21. It may further be noticed that the new sub-clause makes no reference to outage of the generating units or of unscheduled interchange. At the same time, Clause 32(4) under the heading "unscheduled interchange pricing" also mentions excess drawal at the drawal end beyond the permissible limit in case of reduced supply or outage of suppliers generating station. The situation contemplated in Clauses 29(f) and 32(4) deals in different context and if they are overlapping, it will always be open for clarification but the Order of the Commission dated 15th September, 2007, in our view, cannot be considered to be as such a clarification since it has virtually amended the original Clause 29(1)(f) thereby changing the tariff for inadvertent drawal from temporary supply rate to the regular supply rate which indeed is a substantial alteration in the conditions of the agreement.

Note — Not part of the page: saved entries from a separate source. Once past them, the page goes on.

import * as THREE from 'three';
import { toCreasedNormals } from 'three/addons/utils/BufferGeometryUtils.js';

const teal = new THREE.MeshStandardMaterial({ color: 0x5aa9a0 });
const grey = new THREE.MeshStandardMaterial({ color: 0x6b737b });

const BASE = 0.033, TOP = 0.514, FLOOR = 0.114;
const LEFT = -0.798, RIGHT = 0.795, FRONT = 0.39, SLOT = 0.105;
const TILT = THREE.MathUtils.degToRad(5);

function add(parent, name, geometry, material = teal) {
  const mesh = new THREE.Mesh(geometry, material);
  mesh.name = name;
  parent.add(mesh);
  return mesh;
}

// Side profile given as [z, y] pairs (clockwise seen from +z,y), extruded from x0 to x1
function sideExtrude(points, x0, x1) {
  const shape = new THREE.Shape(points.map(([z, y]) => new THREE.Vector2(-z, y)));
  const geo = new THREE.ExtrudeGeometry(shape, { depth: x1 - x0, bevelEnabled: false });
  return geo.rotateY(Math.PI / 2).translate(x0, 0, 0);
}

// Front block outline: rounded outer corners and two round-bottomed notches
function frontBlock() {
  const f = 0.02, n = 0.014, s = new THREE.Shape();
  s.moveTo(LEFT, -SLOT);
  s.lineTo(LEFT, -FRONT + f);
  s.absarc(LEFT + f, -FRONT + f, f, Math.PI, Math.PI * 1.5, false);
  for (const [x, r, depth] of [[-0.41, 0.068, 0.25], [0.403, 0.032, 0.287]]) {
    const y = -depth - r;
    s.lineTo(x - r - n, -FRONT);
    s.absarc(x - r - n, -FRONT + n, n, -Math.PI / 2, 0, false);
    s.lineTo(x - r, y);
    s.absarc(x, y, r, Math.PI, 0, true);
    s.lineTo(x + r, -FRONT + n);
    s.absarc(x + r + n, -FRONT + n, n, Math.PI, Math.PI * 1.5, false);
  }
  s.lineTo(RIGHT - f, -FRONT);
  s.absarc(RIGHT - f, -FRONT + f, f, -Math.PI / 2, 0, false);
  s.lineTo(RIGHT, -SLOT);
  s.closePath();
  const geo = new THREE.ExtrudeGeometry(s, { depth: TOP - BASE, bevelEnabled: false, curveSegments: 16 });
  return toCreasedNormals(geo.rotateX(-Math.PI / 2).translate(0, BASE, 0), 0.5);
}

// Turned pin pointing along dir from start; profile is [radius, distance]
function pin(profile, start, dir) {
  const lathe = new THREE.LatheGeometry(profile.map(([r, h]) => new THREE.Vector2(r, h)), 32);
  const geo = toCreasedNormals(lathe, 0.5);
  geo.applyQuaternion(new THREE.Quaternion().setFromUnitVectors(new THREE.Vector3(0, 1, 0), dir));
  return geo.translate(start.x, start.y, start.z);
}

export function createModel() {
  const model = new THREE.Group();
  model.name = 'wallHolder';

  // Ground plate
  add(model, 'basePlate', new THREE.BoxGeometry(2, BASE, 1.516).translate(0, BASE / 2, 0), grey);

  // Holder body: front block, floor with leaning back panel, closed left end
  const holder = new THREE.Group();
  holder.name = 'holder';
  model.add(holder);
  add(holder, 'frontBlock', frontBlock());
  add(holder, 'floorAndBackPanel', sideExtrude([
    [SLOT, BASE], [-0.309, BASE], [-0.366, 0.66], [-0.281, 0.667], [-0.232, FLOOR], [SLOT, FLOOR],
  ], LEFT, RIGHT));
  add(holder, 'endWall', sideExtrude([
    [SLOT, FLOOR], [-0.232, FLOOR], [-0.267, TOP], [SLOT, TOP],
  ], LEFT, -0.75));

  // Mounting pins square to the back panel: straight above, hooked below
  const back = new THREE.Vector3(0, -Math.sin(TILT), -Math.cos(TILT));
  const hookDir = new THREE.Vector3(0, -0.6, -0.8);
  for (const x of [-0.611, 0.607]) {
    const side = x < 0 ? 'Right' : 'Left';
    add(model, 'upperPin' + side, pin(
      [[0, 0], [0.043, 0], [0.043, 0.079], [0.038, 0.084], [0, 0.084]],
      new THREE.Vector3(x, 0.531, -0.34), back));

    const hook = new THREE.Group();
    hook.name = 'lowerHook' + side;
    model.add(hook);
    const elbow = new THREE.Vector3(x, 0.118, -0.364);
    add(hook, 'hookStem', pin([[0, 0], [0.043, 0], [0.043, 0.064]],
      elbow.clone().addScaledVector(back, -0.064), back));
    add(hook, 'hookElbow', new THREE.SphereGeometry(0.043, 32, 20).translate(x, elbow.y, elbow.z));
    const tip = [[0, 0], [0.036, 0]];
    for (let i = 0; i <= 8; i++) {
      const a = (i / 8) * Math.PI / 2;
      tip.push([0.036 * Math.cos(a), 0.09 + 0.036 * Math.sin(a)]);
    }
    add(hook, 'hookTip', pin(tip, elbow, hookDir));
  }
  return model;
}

22. It is also not the case of the appellant that the conditions of open access agreement with which we are presently concerned and particularly, Clauses 29(1)(e) and 29(1)(f) of the agreement are either in contradistinction or in contravention to the Regulations, 2004 and tariff to be charged for inadvertent drawal from temporary supply rate was equally permissible under the scheme of Regulations, 2004 and agreement was accordingly executed between the parties in compliance thereof.

23. In our considered view, the substantial change/modification which has been given effect to by the Commission under its order dated 15th September, 2007 under Clause 29(1)(f) effecting the tariff for inadvertent drawal from temporary supply rate to regular supply rate is indeed a substantial change in the condition of the agreement and prejudicial to the interest of the parties (respondents herein) and cannot be read to apply retrospectively from the date of agreement executed between the parties.

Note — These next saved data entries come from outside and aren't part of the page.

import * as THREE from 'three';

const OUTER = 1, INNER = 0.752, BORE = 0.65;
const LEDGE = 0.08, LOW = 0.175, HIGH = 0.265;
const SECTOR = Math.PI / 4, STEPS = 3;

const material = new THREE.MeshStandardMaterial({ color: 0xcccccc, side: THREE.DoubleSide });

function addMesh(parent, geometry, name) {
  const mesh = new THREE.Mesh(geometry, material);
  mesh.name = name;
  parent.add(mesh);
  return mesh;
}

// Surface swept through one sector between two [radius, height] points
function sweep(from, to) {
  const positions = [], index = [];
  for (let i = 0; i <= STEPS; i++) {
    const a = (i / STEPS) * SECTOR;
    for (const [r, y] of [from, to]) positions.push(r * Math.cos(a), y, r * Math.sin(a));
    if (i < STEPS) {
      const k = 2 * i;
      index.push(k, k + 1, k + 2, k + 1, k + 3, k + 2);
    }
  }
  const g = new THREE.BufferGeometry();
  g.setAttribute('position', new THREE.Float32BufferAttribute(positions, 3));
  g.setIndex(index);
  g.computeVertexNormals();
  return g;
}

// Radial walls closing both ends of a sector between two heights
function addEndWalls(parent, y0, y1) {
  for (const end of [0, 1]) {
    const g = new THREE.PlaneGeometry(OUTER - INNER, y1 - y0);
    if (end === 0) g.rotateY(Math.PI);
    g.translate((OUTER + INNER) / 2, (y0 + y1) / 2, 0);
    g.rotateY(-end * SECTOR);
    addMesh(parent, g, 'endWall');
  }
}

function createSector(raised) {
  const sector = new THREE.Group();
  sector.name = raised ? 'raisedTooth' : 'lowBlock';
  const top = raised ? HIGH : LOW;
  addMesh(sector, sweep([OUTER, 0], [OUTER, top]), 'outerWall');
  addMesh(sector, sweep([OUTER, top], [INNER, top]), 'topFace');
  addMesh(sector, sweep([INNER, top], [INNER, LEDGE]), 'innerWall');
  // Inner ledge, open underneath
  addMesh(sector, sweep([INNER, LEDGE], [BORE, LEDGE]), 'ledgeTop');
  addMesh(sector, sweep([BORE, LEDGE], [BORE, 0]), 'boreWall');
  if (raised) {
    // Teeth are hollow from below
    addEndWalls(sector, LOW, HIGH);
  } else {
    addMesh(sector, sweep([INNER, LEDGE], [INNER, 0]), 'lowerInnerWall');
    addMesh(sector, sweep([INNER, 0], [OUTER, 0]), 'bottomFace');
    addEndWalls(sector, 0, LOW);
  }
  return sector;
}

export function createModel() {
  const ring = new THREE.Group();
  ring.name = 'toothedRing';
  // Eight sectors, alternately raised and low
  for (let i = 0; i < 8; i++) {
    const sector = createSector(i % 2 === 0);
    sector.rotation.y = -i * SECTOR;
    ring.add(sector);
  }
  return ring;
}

24. Although, we cannot lay down a straight-jacket principle as to what is to be considered a clarification or what may tantamount to a substantial change or modification but if we take note of the guiding principles from Section 152 of the Code of Civil Procedure, 1908 in a way where there is an unintentional omission or mistake or an arithmetic or typographical error, if any, while drafting the agreement that may have been permissible to give an effect at a later stage from its inception but, at the same time, where there is a substantial amendment/alteration in the conditions of agreement, if taken place with its inception, may certainly cause prejudice to the rights of the parties inter se financially or otherwise.

As we are dealing with the commercial agreement, if any modification, that too substantial is being permitted to be altered under the agreement executed between the parties at a later stage with retrospective effect even by the statutory authority in the garb of correction or mistake or any typographical error, if any, that may, if prejudicial to the interest of the parties inter se in law be neither permissible nor advisable to give effect anterior to the date of modification/altercation in terms and conditions of the agreement.

25. This Court, by an interim order dated 27th August, 2010, directed the appellant to file an undertaking in the format of an affidavit that in case the appeal fails, the money which has been deposited by the respondents will be refunded subject to adjustment, if any, with interest that may be fixed by the Court at the appropriate time. Taking note of the order dated 27th August, 2010 passed by this Court, directing the appellant to refund the amount deposited by the respondents with interest, we consider it appropriate to clarify that since the parties are in long business relations, let the money which has been deposited by the respondents as noticed by this Court in the order dated 27th August, 2010, be adjusted against the future bills to be raised by the appellant in the terms as agreeable to the parties.

26. Consequently, the appeal stands dismissed with the observations.

27. Pending application(s), if any, stand disposed of.

............................J. (AJAY RASTOGI)

............................J. (ABHAY S. OKA)

NEW DELHI

FEBRUARY 17, 2022.


Latest Supreme Court Judgments Back



Client Area | Advocate Area | Blogs | About Us | User Agreement | Privacy Policy | Advertise | Media Coverage | Contact Us | Site Map
powered and driven by neosys